Sometimes, local farms will deliver to the dockside dropping off eggs, milks and meats ready for our onboard chefs to whip up mouthwatering meals and tasty treats served by the maitre’d. Good food is something we pride ourselves on and there is little to no food waste either!

Working with local communities

Our boats pride themselves on ensuring they work closely with local communities wherever they sail. This is particularly true in Indonesia where our pinisi boats Katharina and Ombak Putih visit island communities far off the beaten track. The owners have spent many years forging good connections and relationships with local villages. Mindful not to arrive en-masse, all visits are planned ahead with the local villages so they can be ready to show small groups around without disturbing the environment – these guided tour fees are paid directly back to the community.

Small ships sailing with less than 20 passengers are always far less disrupting to both the local communities as well as the natural environment. Something which is particularly notable in destinations such as the Caribbean and Svalbard where even smaller cruise ships loom like skyscrapers with over 200 guests descending into a small remote location. 

Reef-safe products

Each boat uses sustainable products with all guests are also encouraged to bring reef-safe sunscreen and toiletries. Each skipper is a passionate advocate of the environment taking pure pleasure from talking with guests about any impactful changes they can make to their lives to continue their low-carbon mission back at home.

Impactful Changes

The magic of travelling under sail is captivating, enabling guests to switch off and feel at one with the world around them. This in itself automatically builds a connection with the natural environment and we see a positive shift in guests psyches. We love hearing how much the ventures have left guests being mindful about their life choices and effects on the environment.
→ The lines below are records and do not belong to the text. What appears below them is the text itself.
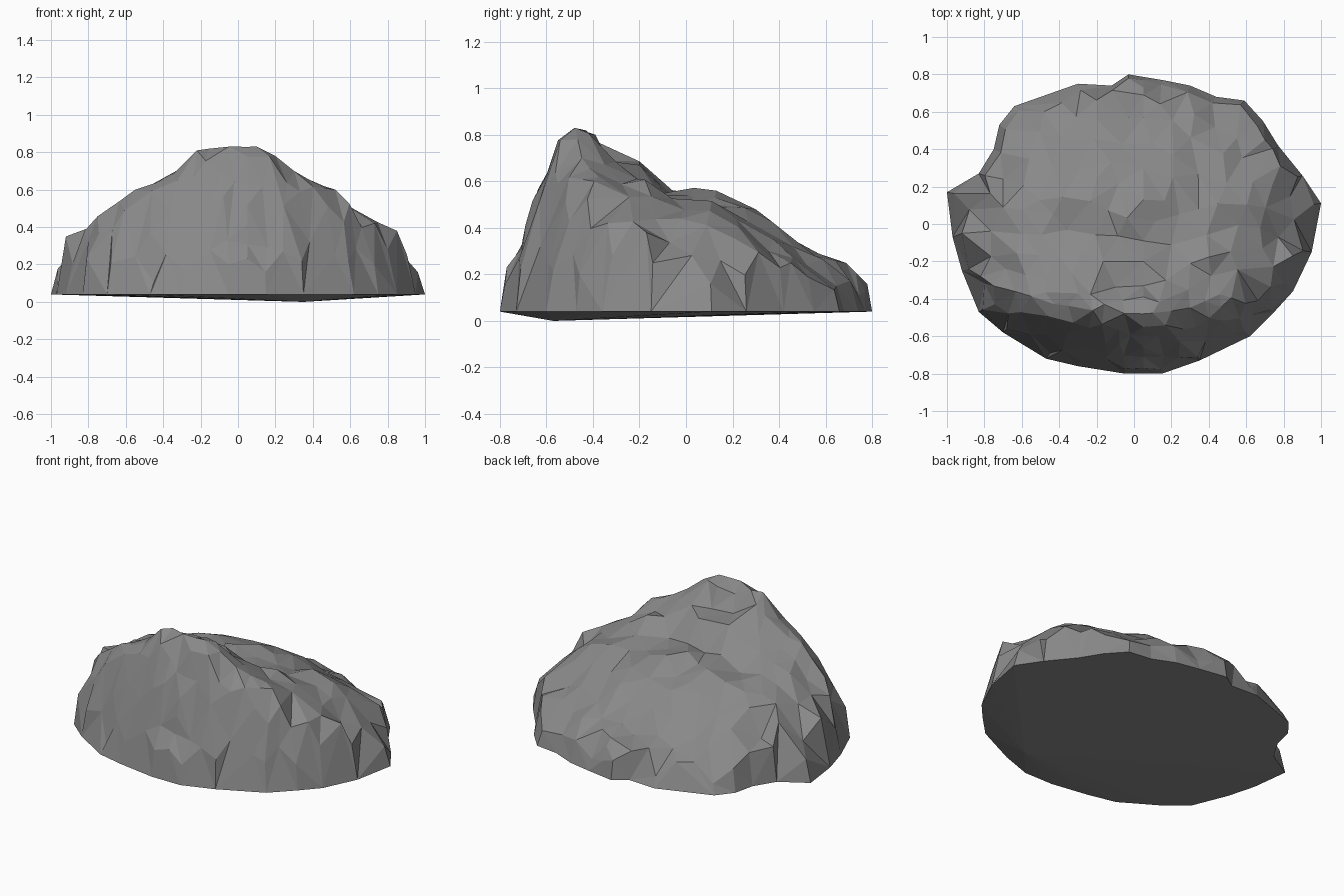
import bpy, bmesh, random
from mathutils import Vector
from mathutils.geometry import delaunay_2d_cdt

cube = bpy.data.objects.get("Cube")
if cube:
    bpy.data.objects.remove(cube, do_unlink=True)
rng = random.Random(11)

# Footprint, and height profiles by depth, by width and from centre to edge
OUTLINE = [Vector(p) for p in (
    (1, .11), (.9, .26), (.77, .42), (.69, .55), (.59, .66), (.44, .68),
    (.3, .74), (.15, .77), (-.03, .8), (-.12, .74), (-.3, .75), (-.64, .63),
    (-.72, .53), (-.75, .4), (-.83, .27), (-1, .17), (-.97, -.07),
    (-.92, -.25), (-.83, -.47), (-.7, -.58), (-.47, -.72), (-.3, -.76),
    (-.05, -.8), (.15, -.8), (.35, -.73), (.62, -.6), (.75, -.47),
    (.85, -.36), (.95, -.15))]
SEGMENTS = list(zip(OUTLINE, OUTLINE[1:] + OUTLINE[:1]))
DEPTH = [(-.8, .15), (-.77, .24), (-.71, .31), (-.69, .42), (-.66, .52), (-.6, .63),
         (-.55, .78), (-.48, .83), (-.39, .8), (-.33, .68), (-.2, .67), (-.09, .55),
         (.13, .56), (.3, .48), (.57, .29), (.69, .25), (.73, .21), (.77, .13)]
WIDTH = [(-1, .15), (-.93, .27), (-.8, .37), (-.75, .48), (-.55, .6), (-.35, .68),
         (-.22, .81), (-.05, .83), (.1, .83), (.2, .78), (.3, .7), (.52, .6),
         (.73, .47), (.8, .36), (.93, .25), (1, .12)]
RIM = [(.6, .9), (.7, .8), (.8, .6), (.87, .45), (.92, .3), (.97, .22), (1, .12)]


def sample(profile, t):
    if t <= profile[0][0]:
        return profile[0][1]
    for (a, u), (b, v) in zip(profile, profile[1:]):
        if t <= b:
            return u + (v - u) * (t - a) / (b - a)
    return profile[-1][1]


def edge_ratio(p):
    for a, b in SEGMENTS:
        area = a.cross(b)
        u, v = p.cross(b) / area, a.cross(p) / area
        if u >= 0 and v >= 0:
            return u + v
    return 1


def height(x, y):
    d = sample(DEPTH, y * (1 + .8 * x * x))
    w = sample(WIDTH, x)
    z = .6 * min(d, w) + .4 * d * w / .83
    return max(.12, min(z, sample(RIM, edge_ratio(Vector((x, y))))))


points = [Vector((p.x, p.y, .04)) for p in OUTLINE]
count = len(points)


def add(x, y, z=None, gap=.045):
    p = Vector((x, y))
    if all((q.xy - p).length > gap for q in points[count:]):
        points.append(Vector((x, y, height(x, y) if z is None else z)))


# Side boulders and rear notches
for spot in [(.85, -.17, .38), (-.92, -.05, .35), (-.82, -.28, .38), (.7, .45, .25),
             (-.03, .57, .24), (-.7, .24, .27), (.55, .46, .27)]:
    add(*spot)

# Ridge lines
for y, z in DEPTH[1:]:
    add(.05, y, gap=.015)
for x, z in WIDTH:
    if abs(x) < .82:
        add(x, -.48 / (1 + .8 * x * x), gap=.03)

# Steep rim
for p in OUTLINE:
    q = p * rng.uniform(.95, .975)
    add(q.x, q.y, max(.1, height(q.x, q.y) + rng.uniform(-.05, .03)))

# Irregular facets over the body, finer on the front wall
for i in range(2500):
    a, b = rng.choice(SEGMENTS)
    p = a.lerp(b, rng.random()) * (rng.random() ** .5 * .94)
    add(p.x, p.y, height(p.x, p.y) + rng.uniform(-.03, .02),
        .065 if p.y < -.35 else .1)

coords, _, faces, origin, _, _ = delaunay_2d_cdt(
    [p.xy for p in points], [], [list(range(count))], 1, 1e-5)

bm = bmesh.new()
verts = [bm.verts.new((c.x, c.y, points[o[0]].z if o else .04))
         for c, o in zip(coords, origin)]
for f in faces:
    bm.faces.new([verts[i] for i in f])

# Shallow underside
low = bm.verts.new((.35, -.57, 0))
for e in [e for e in bm.edges if e.is_boundary]:
    bm.faces.new((*e.verts, low))
bmesh.ops.delete(bm, geom=[v for v in bm.verts if not v.link_faces], context='VERTS')
bmesh.ops.recalc_face_normals(bm, faces=bm.faces[:])

mesh = bpy.data.meshes.new("rock")
bm.to_mesh(mesh)
bm.free()
rock = bpy.data.objects.new("rock", mesh)
bpy.context.collection.objects.link(rock)

# Stone colour
stone = bpy.data.materials.new("grey stone")
stone.use_nodes = True
colour = (.25, .25, .25, 1)
stone.diffuse_color = colour
stone.node_tree.nodes["Principled BSDF"].inputs["Base Color"].default_value = colour
mesh.materials.append(stone)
We know that our ventures offer low-carbon luxury but don’t just take our word for it. We recently hosted Chris Haslam, the Chief Writer for The Sunday Times Travel having enticed him to experience the Caribbean under sail. As he concludes;
But we’ve travelled close to 200 zero-emission miles under sail, spent time and money in communities otherwise cut off from the mainstream tourist trade and swum off some awfully pretty, awfully empty beaches. So if you consider long-haul flights to be a sin, Captain van Middelkoop can offer absolution.

You can learn more and read his article here or select your low-carbon luxury holiday today >